### WORK TO COMPLETE
After locating the line that contains "box_row(0.21, 0.275, -0.2, 0, 0.012)]" in the records below, write out exactly that line and each line after it through the one that contains "(0.32, 0.07, 1.15)]", and nothing else.

### DATA PROVIDED
────────────────
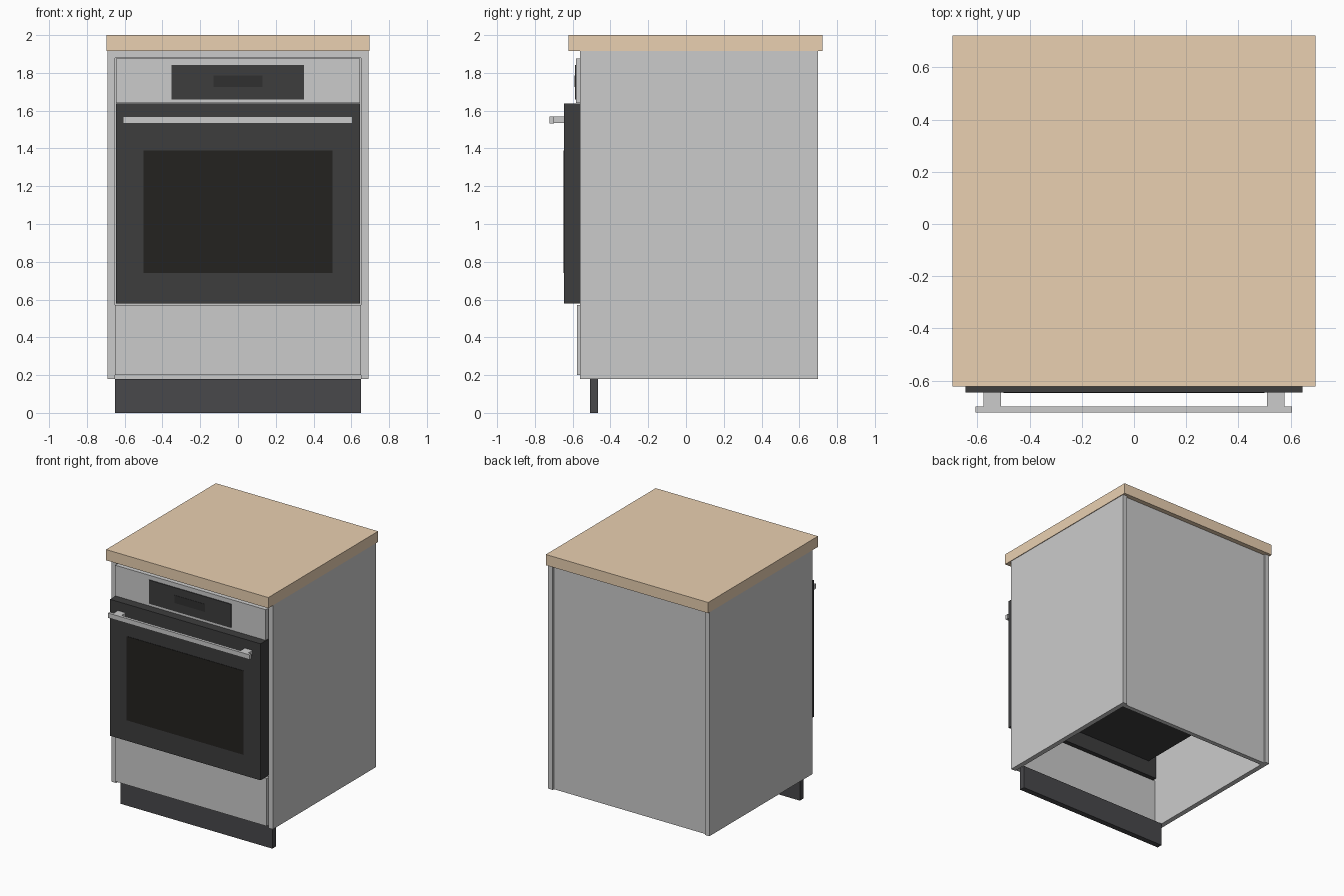
import bpy
import bmesh
from mathutils import Vector

if "Cube" in bpy.data.objects:
    bpy.data.objects.remove(bpy.data.objects["Cube"])


def material(name, color):
    m = bpy.data.materials.new(name)
    m.diffuse_color = (*color, 1)
    m.use_nodes = True
    m.node_tree.nodes["Principled BSDF"].inputs["Base Color"].default_value = m.diffuse_color
    return m


WOOD = material("wood", (0.82, 0.63, 0.44))
BLACK = material("black_enamel", (0.047, 0.047, 0.048))
PLINTH = material("dark_plinth", (0.065, 0.065, 0.07))
GLASS = material("dark_glass", (0.017, 0.016, 0.014))
DISPLAY = material("display", (0.03, 0.03, 0.03))


def box(name, x, y, z, mat=None):
    """Axis-aligned box from (min, max) ranges."""
    bm = bmesh.new()
    bmesh.ops.create_cube(bm, size=1)
    for v in bm.verts:
        v.co = Vector(r[0] if c < 0 else r[1] for c, r in zip(v.co, (x, y, z)))
    mesh = bpy.data.meshes.new(name)
    bm.to_mesh(mesh)
    bm.free()
    ob = bpy.data.objects.new(name, mesh)
    bpy.context.collection.objects.link(ob)
    if mat:
        mesh.materials.append(mat)
    return ob


def mirrored(name, x, y, z, mat=None):
    """Box with a twin on the other side of x = 0."""
    ob = box(name, x, y, z, mat)
    ob.modifiers.new("mirror", 'MIRROR')
    return ob


# Cabinet carcass, open underneath
box("worktop", (-0.695, 0.695), (-0.622, 0.722), (1.917, 2.0), WOOD)
mirrored("side_panel", (0.652, 0.69), (-0.56, 0.70), (0.18, 1.917))
box("back_panel", (-0.652, 0.652), (0.65, 0.685), (0.18, 1.917))
box("top_rail", (-0.652, 0.652), (-0.555, -0.46), (1.88, 1.917))
box("plinth", (-0.65, 0.65), (-0.508, -0.465), (0.0, 0.18), PLINTH)

# Drawer front and control panel
box("drawer_front", (-0.65, 0.65), (-0.577, -0.54), (0.2, 0.57))
box("control_panel", (-0.645, 0.645), (-0.582, -0.54), (1.64, 1.877))
box("control_glass", (-0.352, 0.35), (-0.588, -0.58), (1.66, 1.843), BLACK)
box("control_display", (-0.13, 0.13), (-0.59, -0.586), (1.725, 1.785), DISPLAY)

# Oven body, door and window
box("oven_body", (-0.575, 0.575), (-0.53, 0.5), (0.7, 1.6), BLACK)
box("oven_door", (-0.645, 0.645), (-0.645, -0.52), (0.58, 1.637), BLACK)
box("door_window", (-0.5, 0.5), (-0.648, -0.64), (0.74, 1.39), GLASS)

# Door handle
box("handle_bar", (-0.608, 0.606), (-0.722, -0.7), (1.533, 1.57))
mirrored("handle_post", (0.51, 0.577), (-0.702, -0.644), (1.535, 1.568))
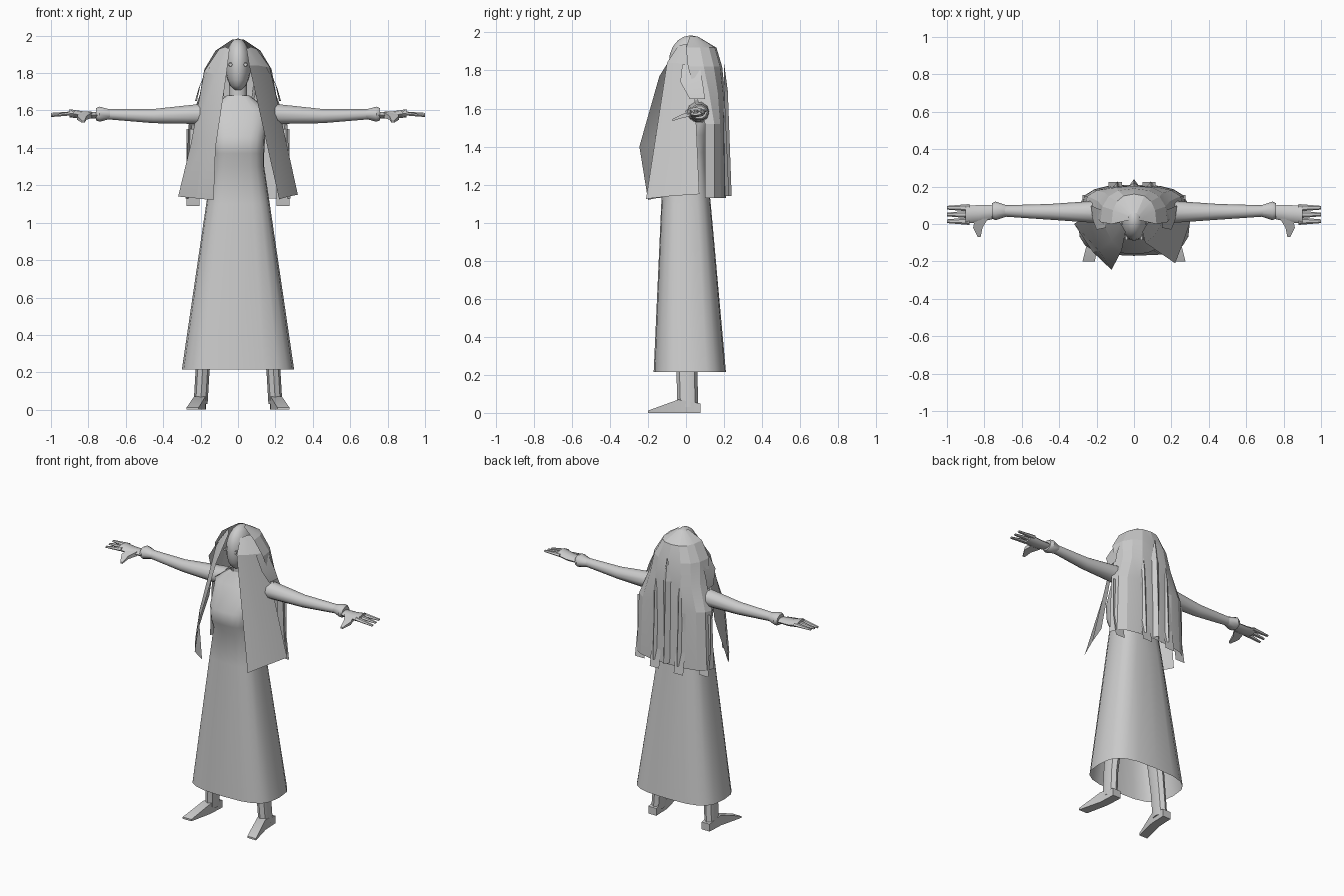
import bpy, bmesh, math
from mathutils import Vector

if "Cube" in bpy.data.objects:
    bpy.data.objects.remove(bpy.data.objects["Cube"], do_unlink=True)

grey = bpy.data.materials.new("plain grey")
grey.use_nodes = True
grey.diffuse_color = (0.6, 0.6, 0.6, 1)
grey.node_tree.nodes["Principled BSDF"].inputs["Base Color"].default_value = grey.diffuse_color


def finish(name, bm, smooth):
    """Turn a bmesh into a named, shaded object."""
    bmesh.ops.recalc_face_normals(bm, faces=bm.faces[:])
    mesh = bpy.data.meshes.new(name)
    bm.to_mesh(mesh)
    bm.free()
    mesh.materials.append(grey)
    part = bpy.data.objects.new(name, mesh)
    bpy.context.collection.objects.link(part)
    bpy.ops.object.select_all(action='DESELECT')
    part.select_set(True)
    bpy.context.view_layer.objects.active = part
    bpy.ops.object.shade_smooth_by_angle(angle=math.radians(smooth))


def loft(name, rows, closed=True, caps=False, smooth=40, side=1):
    """Skin equally long rows of points; side -1 mirrors across x."""
    bm = bmesh.new()
    grid = [[bm.verts.new((side * x, y, z)) for x, y, z in row] for row in rows]
    count = len(rows[0])
    for upper, lower in zip(grid, grid[1:]):
        for i in range(count if closed else count - 1):
            j = (i + 1) % count
            bm.faces.new((upper[i], upper[j], lower[j], lower[i]))
    if caps:
        bm.faces.new(grid[0])
        bm.faces.new(grid[-1])
    finish(name, bm, smooth)


def boxy(value, power):
    """Push a sine or cosine outward, for a rounded-box outline."""
    return math.copysign(abs(value) ** power, value)


def level_ring(z, width, front, back, sides=20):
    """Rounded box from half width, front depth and back depth."""
    middle, depth = (front + back) / 2, (back - front) / 2
    turns = [math.tau * i / sides for i in range(sides)]
    return [(width * boxy(math.cos(a), 0.65), middle + depth * boxy(math.sin(a), 0.65), z)
            for a in turns]


def limb(name, stations, axis, sides=10, flat=1, side=1):
    """Capped tube through (centre, radius) stations lying across the axis."""
    across = Vector((0, 1, 0))
    upward = across.cross(Vector(axis)) * flat
    turns = [math.tau * i / sides for i in range(sides)]
    rows = [[Vector(centre) + (across * math.cos(a) + upward * math.sin(a)) * radius
             for a in turns] for centre, radius in stations]
    loft(name, rows, caps=True, side=side)


def box_row(inner, outer, y, low, high):
    """Upright rectangle used as a cross-section of a wedge."""
    return [(inner, y, low), (outer, y, low), (outer, y, high), (inner, y, high)]


ALONG, UP = (1, 0, 0), (0, 0, 1)

# Dress, open at the hem and at the neck
hem = level_ring(0.215, 0.3, -0.17, 0.21)
hips = level_ring(1.1, 0.17, -0.13, 0.13)
waist = level_ring(1.3, 0.14, -0.12, 0.11)
under_bust = level_ring(1.37, 0.14, -0.155, 0.11)
bust = level_ring(1.46, 0.145, -0.16, 0.12)
shoulders = level_ring(1.6, 0.17, -0.06, 0.13)
collar = level_ring(1.68, 0.06, -0.02, 0.1)
loft("dress", [hem, hips, waist, under_bust, bust, shoulders, collar], smooth=60)

# Neck, and a head slightly slimmer at the chin
limb("neck", [((0, 0.03, z), 0.05) for z in (1.6, 1.8)], UP)
bm = bmesh.new()
bmesh.ops.create_uvsphere(bm, u_segments=16, v_segments=10, radius=1)
for v in bm.verts:
    chin = max(0, -v.co.z)
    v.co.x *= 0.07
    v.co.y = 0.025 + 0.115 * v.co.y - 0.03 * chin ** 2
    v.co.z = 1.845 + 0.14 * v.co.z
finish("head", bm, smooth=60)

for side, word in ((1, "left"), (-1, "right")):
    # Eye, a small raised stud
    studs = [[(0.04 + r * math.cos(i), y, 1.845 + r * math.sin(i)) for i in range(6)]
             for y, r in ((-0.06, 0.012), (-0.085, 0.01))]
    loft(word + "_eye", studs, caps=True, side=side)

    # Sleeve, flattened a little, with a flared cuff
    sleeve = [((0.12, 0.065, 1.585), 0.065), ((0.45, 0.065, 1.57), 0.042),
              ((0.7, 0.07, 1.58), 0.03)]
    limb(word + "_sleeve", sleeve, ALONG, flat=0.95, side=side)
    cuff = [((0.68, 0.07, 1.58), 0.03), ((0.74, 0.07, 1.58), 0.05), ((0.76, 0.07, 1.58), 0.04)]
    limb(word + "_cuff", cuff, ALONG, flat=0.85, side=side)

    # Palm, three fingers and thumb
    palm = [((0.74, 0.065, 1.575), 0.035), ((0.83, 0.055, 1.575), 0.046),
            ((0.9, 0.05, 1.585), 0.048)]
    limb(word + "_palm", palm, ALONG, sides=8, flat=0.45, side=side)
    for i, finger in enumerate(("fore", "middle", "rear")):
        y = 0.015 + i * 0.036
        knuckle, tip = (0.88, y, 1.585), (1, y, 1.57 + i * 0.006)
        limb(f"{word}_{finger}_finger", [(knuckle, 0.02), (tip, 0.01)], ALONG,
             sides=6, flat=0.6, side=side)
    thumb = [box_row(0.78, 0.85, 0.03, 1.56, 1.59), box_row(0.81, 0.86, -0.02, 1.55, 1.57),
             box_row(0.82, 0.835, -0.07, 1.535, 1.545)]
    loft(word + "_thumb", thumb, caps=True, side=side)

    # Leg, running up under the dress
    leg = [((0.2, 0.01, 0.03), 0.055), ((0.19, 0.005, 0.2), 0.055), ((0.09, 0, 1.1), 0.08)]
    limb(word + "_leg", leg, UP, sides=8, flat=0.68, side=side)

    # Foot, a wedge turned outward
    foot = [box_row(0.17, 0.23, 0.075, 0, 0.05), box_row(0.175, 0.235, -0.04, 0, 0.07),
            box_row(0.21, 0.275, -0.2, 0, 0.012)]
    loft(word + "_foot", foot, caps=True, side=side)

    # Small side tuft above the shoulder
    tuft = [[(0.15, -0.02, 1.83), (0.16, 0.07, 1.84)], [(0.2, -0.03, 1.74), (0.21, 0.09, 1.72)],
            [(0.22, 0.02, 1.65), (0.23, 0.1, 1.65)]]
    loft(word + "_hair_tuft", tuft, closed=False, side=side)


# Back hair, a faceted half shell that widens down to a straight edge
def shell_row(z, width, edge, back):
    arc = [math.pi * i / 8 for i in range(9)]
    return [(width * boxy(math.cos(a), 0.8), edge + (back - edge) * boxy(math.sin(a), 0.8), z)
            for a in arc]


crown = shell_row(1.98, 0.03, 0.02, 0.06)
upper = shell_row(1.92, 0.12, 0, 0.16)
temples = shell_row(1.82, 0.18, 0.01, 0.19)
nape = shell_row(1.68, 0.205, 0.05, 0.205)
elbow = shell_row(1.52, 0.265, 0.1, 0.205)
fringe = shell_row(1.13, 0.28, 0.1, 0.21)
loft("back_hair", [crown, upper, temples, nape, elbow, fringe], closed=False, smooth=15)

# Long pointed ridges down the back hair
for i, x in enumerate((-0.09, 0, 0.09)):
    crest = 0.22 - abs(x) * 0.15
    top = 1.84 - abs(x)
    ridge = [[(x - w, crest - 0.02, z), (x, crest + lift, z), (x + w, crest - 0.02, z)]
             for z, w, lift in ((top, 0.004, -0.02), (top - 0.15, 0.03, 0), (1.14, 0.03, 0.02))]
    loft(f"back_ridge_{i + 1}", ridge, closed=False, smooth=15)

# Loose strands hanging below the back hair
for i, (x, y) in enumerate(((-0.24, 0.13), (0.24, 0.13), (-0.1, 0.2), (0.08, 0.2))):
    strand = [[(x - 0.035, y + drift, z), (x + 0.035, y + drift, z)]
              for z, drift in ((1.5, 0), (1.25, 0), (1.09, 0.025))]
    loft(f"loose_strand_{i + 1}", strand, closed=False)

# Front locks: one broad and straight, one bulging forward
parting = [(0.045, -0.04, 1.93), (0.07, 0, 1.94), (0.1, 0.05, 1.93)]
left_temple = [(0.06, -0.1, 1.84), (0.11, -0.06, 1.84), (0.17, 0.04, 1.83)]
left_tip = [(0.22, -0.21, 1.125), (0.27, -0.08, 1.14), (0.32, 0.07, 1.15)]
loft("left_front_lock", [parting, left_temple, left_tip], closed=False, smooth=20)

right_temple = [(0.065, -0.14, 1.77), (0.12, -0.09, 1.79), (0.18, 0.03, 1.81)]
right_bulge = [(0.12, -0.245, 1.4), (0.19, -0.14, 1.42), (0.25, 0.05, 1.43)]
right_tip = [(0.13, -0.2, 1.12), (0.22, -0.15, 1.13), (0.32, 0, 1.14)]
loft("right_front_lock", [parting, right_temple, right_bulge, right_tip],
     closed=False, smooth=20, side=-1)
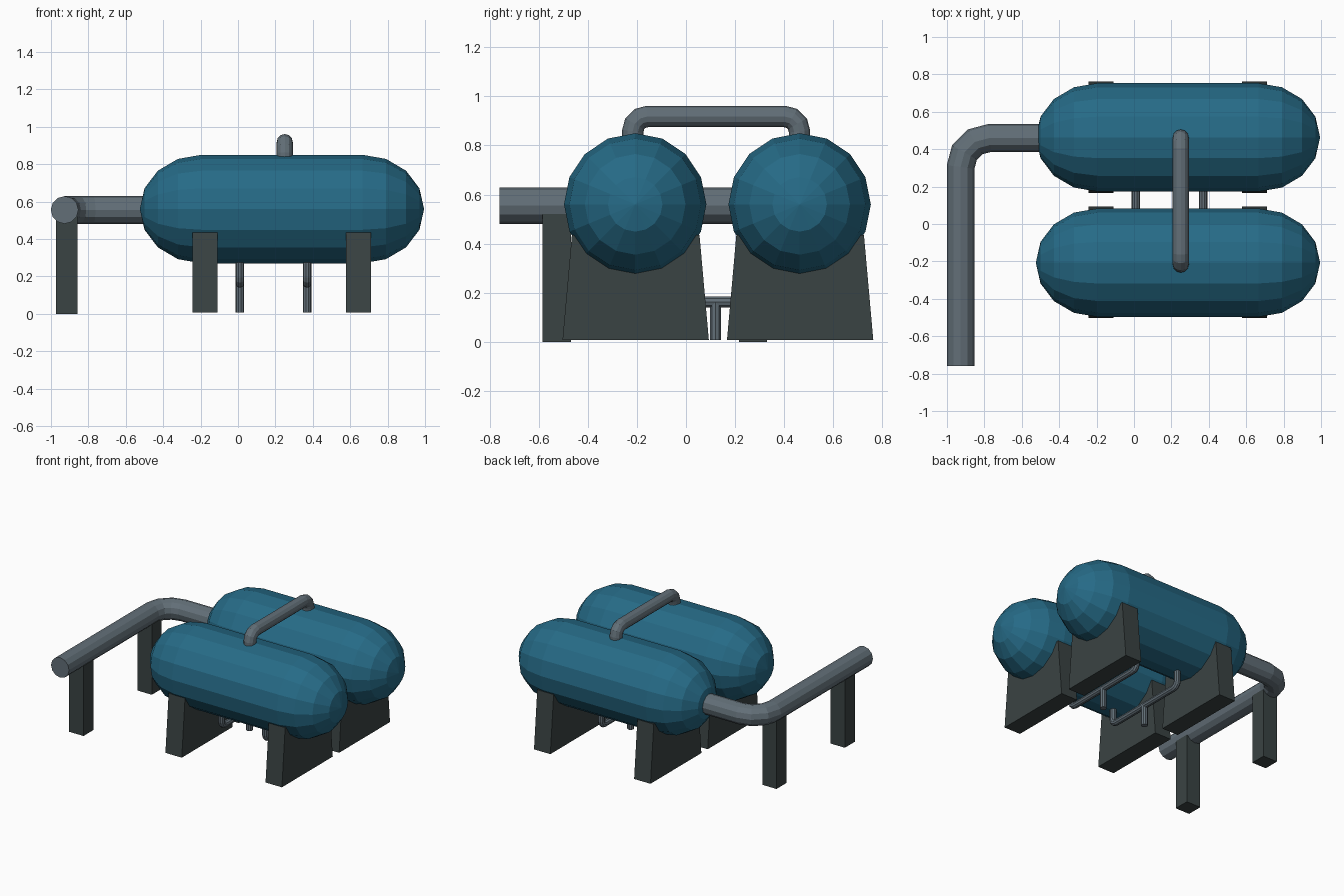
import bpy, bmesh, math
from mathutils import Vector

if "Cube" in bpy.data.objects:
    bpy.data.objects.remove(bpy.data.objects["Cube"])


def material(name, rgb):
    m = bpy.data.materials.new(name)
    m.diffuse_color = (*rgb, 1)
    m.use_nodes = True
    m.node_tree.nodes["Principled BSDF"].inputs["Base Color"].default_value = m.diffuse_color
    return m


BLUE = material("tank blue", (0.019, 0.145, 0.240))
STEEL = material("pipe grey", (0.122, 0.158, 0.185))
DARK = material("support dark grey", (0.042, 0.056, 0.056))


def finish(bm, name, mat):
    bmesh.ops.recalc_face_normals(bm, faces=bm.faces)
    me = bpy.data.meshes.new(name)
    bm.to_mesh(me)
    bm.free()
    me.materials.append(mat)
    ob = bpy.data.objects.new(name, me)
    bpy.context.collection.objects.link(ob)
    return ob


def skin(bm, rings):
    """Join equal rings of vertices with quads."""
    n = len(rings[0])
    for a, b in zip(rings, rings[1:]):
        for i in range(n):
            j = (i + 1) % n
            bm.faces.new((a[i], a[j], b[j], b[i]))


def tank(name, y, z=0.56, r=0.29, x0=-0.195, x1=0.665, cap=0.33, n=16):
    bm = bmesh.new()
    prof = [(x0 - cap * math.cos(k * math.pi / 8), r * math.sin(k * math.pi / 8)) for k in range(1, 5)]
    prof += [(x1 + cap * math.cos(k * math.pi / 8), r * math.sin(k * math.pi / 8)) for k in range(4, 0, -1)]
    rings = [[bm.verts.new((x, y + q * math.sin(2 * math.pi * i / n), z + q * math.cos(2 * math.pi * i / n)))
              for i in range(n)] for x, q in prof]
    skin(bm, rings)
    for ring, x in ((rings[0], x0 - cap), (rings[-1], x1 + cap)):
        tip = bm.verts.new((x, y, z))
        for i in range(n):
            bm.faces.new((ring[i], ring[(i + 1) % n], tip))
    finish(bm, name, BLUE)


def pipe(name, corners, r, bend, normal, n=12, steps=3):
    """Sweep a circle along a flat path with rounded corners."""
    c = [Vector(p) for p in corners]
    normal = Vector(normal)
    pts = [c[0]]
    for a, b, d in zip(c, c[1:], c[2:]):
        u, v = (a - b).normalized(), (d - b).normalized()
        centre = b + (u + v) * bend
        for k in range(steps + 1):
            t = k / steps * math.pi / 2
            pts.append(centre - v * bend * math.cos(t) - u * bend * math.sin(t))
    pts.append(c[-1])
    bm = bmesh.new()
    rings = []
    for i, p in enumerate(pts):
        tin = (p - pts[i - 1]).normalized() if i else (pts[1] - p).normalized()
        tout = (pts[i + 1] - p).normalized() if i < len(pts) - 1 else tin
        t = (tin + tout).normalized()
        side = normal.cross(t) / t.dot(tin)
        rings.append([bm.verts.new(p + r * (math.cos(2 * math.pi * k / n) * normal
                                            + math.sin(2 * math.pi * k / n) * side)) for k in range(n)])
    skin(bm, rings)
    bm.faces.new(rings[0])
    bm.faces.new(rings[-1])
    finish(bm, name, STEEL)


def block(name, x0, x1, y, half_bottom, half_top, z0, z1):
    """Box tapering towards the top along y."""
    bm = bmesh.new()
    rings = [[bm.verts.new((x, y + s * h, z)) for x, s in ((x0, -1), (x1, -1), (x1, 1), (x0, 1))]
             for h, z in ((half_bottom, z0), (half_top, z1))]
    skin(bm, rings)
    bm.faces.new(rings[0])
    bm.faces.new(rings[1])
    finish(bm, name, DARK)


# Tanks and their saddles
for label, y in (("front", -0.207), ("back", 0.463)):
    tank(label + "_tank", y)
    for side, x in (("left", -0.243), ("right", 0.578)):
        block(f"{label}_{side}_saddle", x, x + 0.134, y + 0.002, 0.298, 0.26, 0.008, 0.435)

# Large outlet pipe and its posts
pipe("outlet_pipe", [(-0.927, -0.76, 0.555), (-0.927, 0.46, 0.555), (-0.45, 0.46, 0.555)],
     0.074, 0.155, (0, 0, 1))
for label, y in (("front", -0.527), ("back", 0.273)):
    block(label + "_pipe_post", -0.974, -0.857, y, 0.058, 0.058, 0, 0.52)

# Bridge pipe over the tanks
pipe("bridge_pipe", [(0.25, -0.217, 0.8), (0.25, -0.217, 0.918), (0.25, 0.462, 0.918), (0.25, 0.462, 0.8)],
     0.043, 0.06, (1, 0, 0))

# Drain pipes under the tanks with drops to the ground
for label, x in (("left", 0.01), ("right", 0.37)):
    pipe(label + "_drain_pipe", [(x, -0.207, 0.31), (x, -0.207, 0.162), (x, 0.463, 0.162), (x, 0.463, 0.31)],
         0.023, 0.035, (1, 0, 0), n=10)
    pipe(label + "_drain_drop", [(x, 0.12, 0.008), (x, 0.12, 0.162)], 0.023, 0, (1, 0, 0), n=10)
────────────────
### WRITTEN SOLUTION
            box_row(0.21, 0.275, -0.2, 0, 0.012)]
    loft(word + "_foot", foot, caps=True, side=side)

    # Small side tuft above the shoulder
    tuft = [[(0.15, -0.02, 1.83), (0.16, 0.07, 1.84)], [(0.2, -0.03, 1.74), (0.21, 0.09, 1.72)],
            [(0.22, 0.02, 1.65), (0.23, 0.1, 1.65)]]
    loft(word + "_hair_tuft", tuft, closed=False, side=side)


# Back hair, a faceted half shell that widens down to a straight edge
def shell_row(z, width, edge, back):
    arc = [math.pi * i / 8 for i in range(9)]
    return [(width * boxy(math.cos(a), 0.8), edge + (back - edge) * boxy(math.sin(a), 0.8), z)
            for a in arc]


crown = shell_row(1.98, 0.03, 0.02, 0.06)
upper = shell_row(1.92, 0.12, 0, 0.16)
temples = shell_row(1.82, 0.18, 0.01, 0.19)
nape = shell_row(1.68, 0.205, 0.05, 0.205)
elbow = shell_row(1.52, 0.265, 0.1, 0.205)
fringe = shell_row(1.13, 0.28, 0.1, 0.21)
loft("back_hair", [crown, upper, temples, nape, elbow, fringe], closed=False, smooth=15)

# Long pointed ridges down the back hair
for i, x in enumerate((-0.09, 0, 0.09)):
    crest = 0.22 - abs(x) * 0.15
    top = 1.84 - abs(x)
    ridge = [[(x - w, crest - 0.02, z), (x, crest + lift, z), (x + w, crest - 0.02, z)]
             for z, w, lift in ((top, 0.004, -0.02), (top - 0.15, 0.03, 0), (1.14, 0.03, 0.02))]
    loft(f"back_ridge_{i + 1}", ridge, closed=False, smooth=15)

# Loose strands hanging below the back hair
for i, (x, y) in enumerate(((-0.24, 0.13), (0.24, 0.13), (-0.1, 0.2), (0.08, 0.2))):
    strand = [[(x - 0.035, y + drift, z), (x + 0.035, y + drift, z)]
              for z, drift in ((1.5, 0), (1.25, 0), (1.09, 0.025))]
    loft(f"loose_strand_{i + 1}", strand, closed=False)

# Front locks: one broad and straight, one bulging forward
parting = [(0.045, -0.04, 1.93), (0.07, 0, 1.94), (0.1, 0.05, 1.93)]
left_temple = [(0.06, -0.1, 1.84), (0.11, -0.06, 1.84), (0.17, 0.04, 1.83)]
left_tip = [(0.22, -0.21, 1.125), (0.27, -0.08, 1.14), (0.32, 0.07, 1.15)]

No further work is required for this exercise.